It means I choose to do no harm to myself or others. It means I stop when I’m too tired, rest when I’m sick, honor myself, honor my limitations and my moods. It means I work on ways to channel my anger or sadness rather than take it out on myself.

Full recovery means I can be a wife, a mother, a friend, a daughter, a sister, an aunt with a full and open heart. It means I am true to myself, I stand proud in who I am.

It means I have come a long long way.

Stay tuned tomorrow for the last part of my interview with Shani!

Shani Raviv is a writer, writing teacher and author of the award-winning indie book being Ana: a memoir of anorexia nervosa. Shani worked as a freelance journalist/columnist in South Africa before moving to the U.S. where she now lives with her husband and son in the Bay Area. She is available to do readings/talks for being Ana. Please contact her through her website:

Author Shani Raviv On Being Fully Recovered From Anorexia

Margarita Tartakovsky, MS

Margarita is an associate editor at She writes about everything from taking compassionate care of yourself at any weight, shape, and size, to coping healthfully with difficult emotions. Her goal is to give readers practical, empowering tips to better their lives, and to remind you that whatever you're struggling with, you're never, ever alone.

2 comments: View Comments / Leave a Comment



APA Reference
Tartakovsky, M. (2012). Author Shani Raviv On Being Fully Recovered From Anorexia. Psych Central. Retrieved on November 30, 2020, from


Last updated: 14 Nov 2012
Statement of review: Psych Central does not review the content that appears in our blog network ( prior to publication.

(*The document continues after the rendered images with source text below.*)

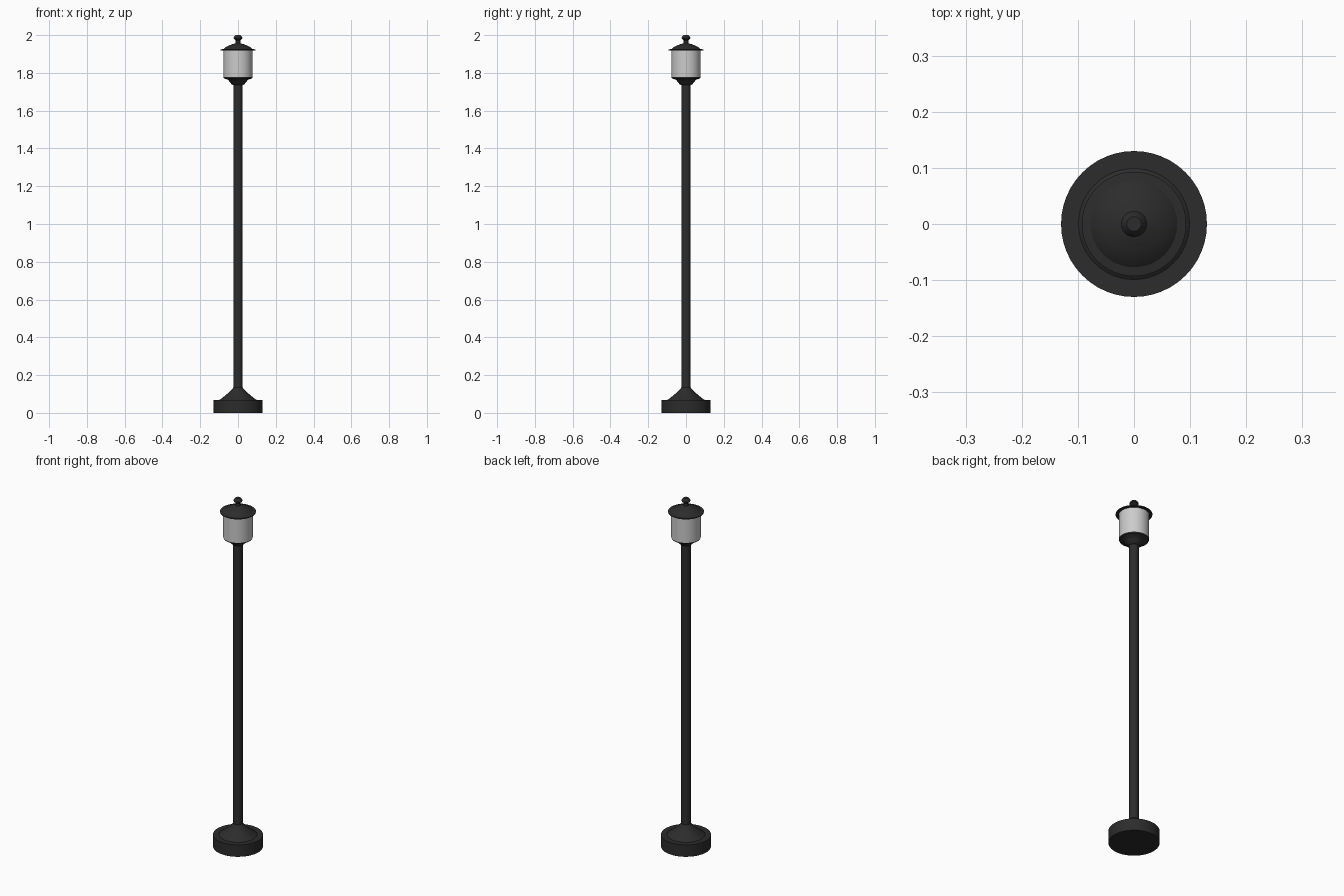
import bpy, bmesh, math

if "Cube" in bpy.data.objects:
    bpy.data.objects.remove(bpy.data.objects["Cube"])

SIDES = 48
dark = bpy.data.materials.new("dark_metal")
dark.diffuse_color = (0.025, 0.025, 0.025, 1)
dark.use_nodes = True
dark.node_tree.nodes["Principled BSDF"].inputs["Base Color"].default_value = dark.diffuse_color


def lathe(name, profile, mat=None):
    """Spin (radius, height) points around z and close both ends."""
    bm = bmesh.new()
    rings = []
    for r, z in profile:
        rings.append([bm.verts.new((r * math.cos(a), r * math.sin(a), z))
                      for a in (2 * math.pi * i / SIDES for i in range(SIDES))])
    for lo, hi in zip(rings, rings[1:]):
        for i in range(SIDES):
            j = (i + 1) % SIDES
            bm.faces.new((lo[i], lo[j], hi[j], hi[i]))
    bm.faces.new(rings[0][::-1])
    bm.faces.new(rings[-1])
    mesh = bpy.data.meshes.new(name)
    bm.to_mesh(mesh)
    bm.free()
    obj = bpy.data.objects.new(name, mesh)
    bpy.context.collection.objects.link(obj)
    if mat:
        mesh.materials.append(mat)
    bpy.ops.object.select_all(action='DESELECT')
    obj.select_set(True)
    bpy.context.view_layer.objects.active = obj
    bpy.ops.object.shade_smooth_by_angle(angle=math.radians(30))
    return obj


# Round foot with a flared skirt
lathe("base", [(0.13, 0), (0.13, 0.068), (0.099, 0.068), (0.085, 0.078),
               (0.065, 0.094), (0.045, 0.112), (0.03, 0.127), (0.025, 0.134)], dark)

# Straight post
lathe("pole", [(0.025, 0.12), (0.025, 1.75)], dark)

# Flared cup holding the lamp
lathe("lamp_collar", [(0.025, 1.735), (0.034, 1.74), (0.043, 1.752),
                      (0.054, 1.764), (0.075, 1.771), (0.077, 1.777)], dark)

# Cylindrical lamp shade
lathe("lamp_shade", [(0.077, 1.777), (0.077, 1.921)])

# Brimmed lid
lathe("lamp_lid", [(0.093, 1.919), (0.093, 1.924), (0.077, 1.926), (0.067, 1.935),
                   (0.05, 1.944), (0.03, 1.952), (0.013, 1.957)], dark)

# Small knob on top
lathe("finial", [(0.012, 1.95), (0.012, 1.972), (0.022, 1.98), (0.023, 1.986),
                 (0.019, 1.994), (0.013, 2.0)], dark)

All opinions expressed herein are exclusively those of the author alone, and do not reflect the views of the editorial staff or management of Psych Central. Published on All rights reserved.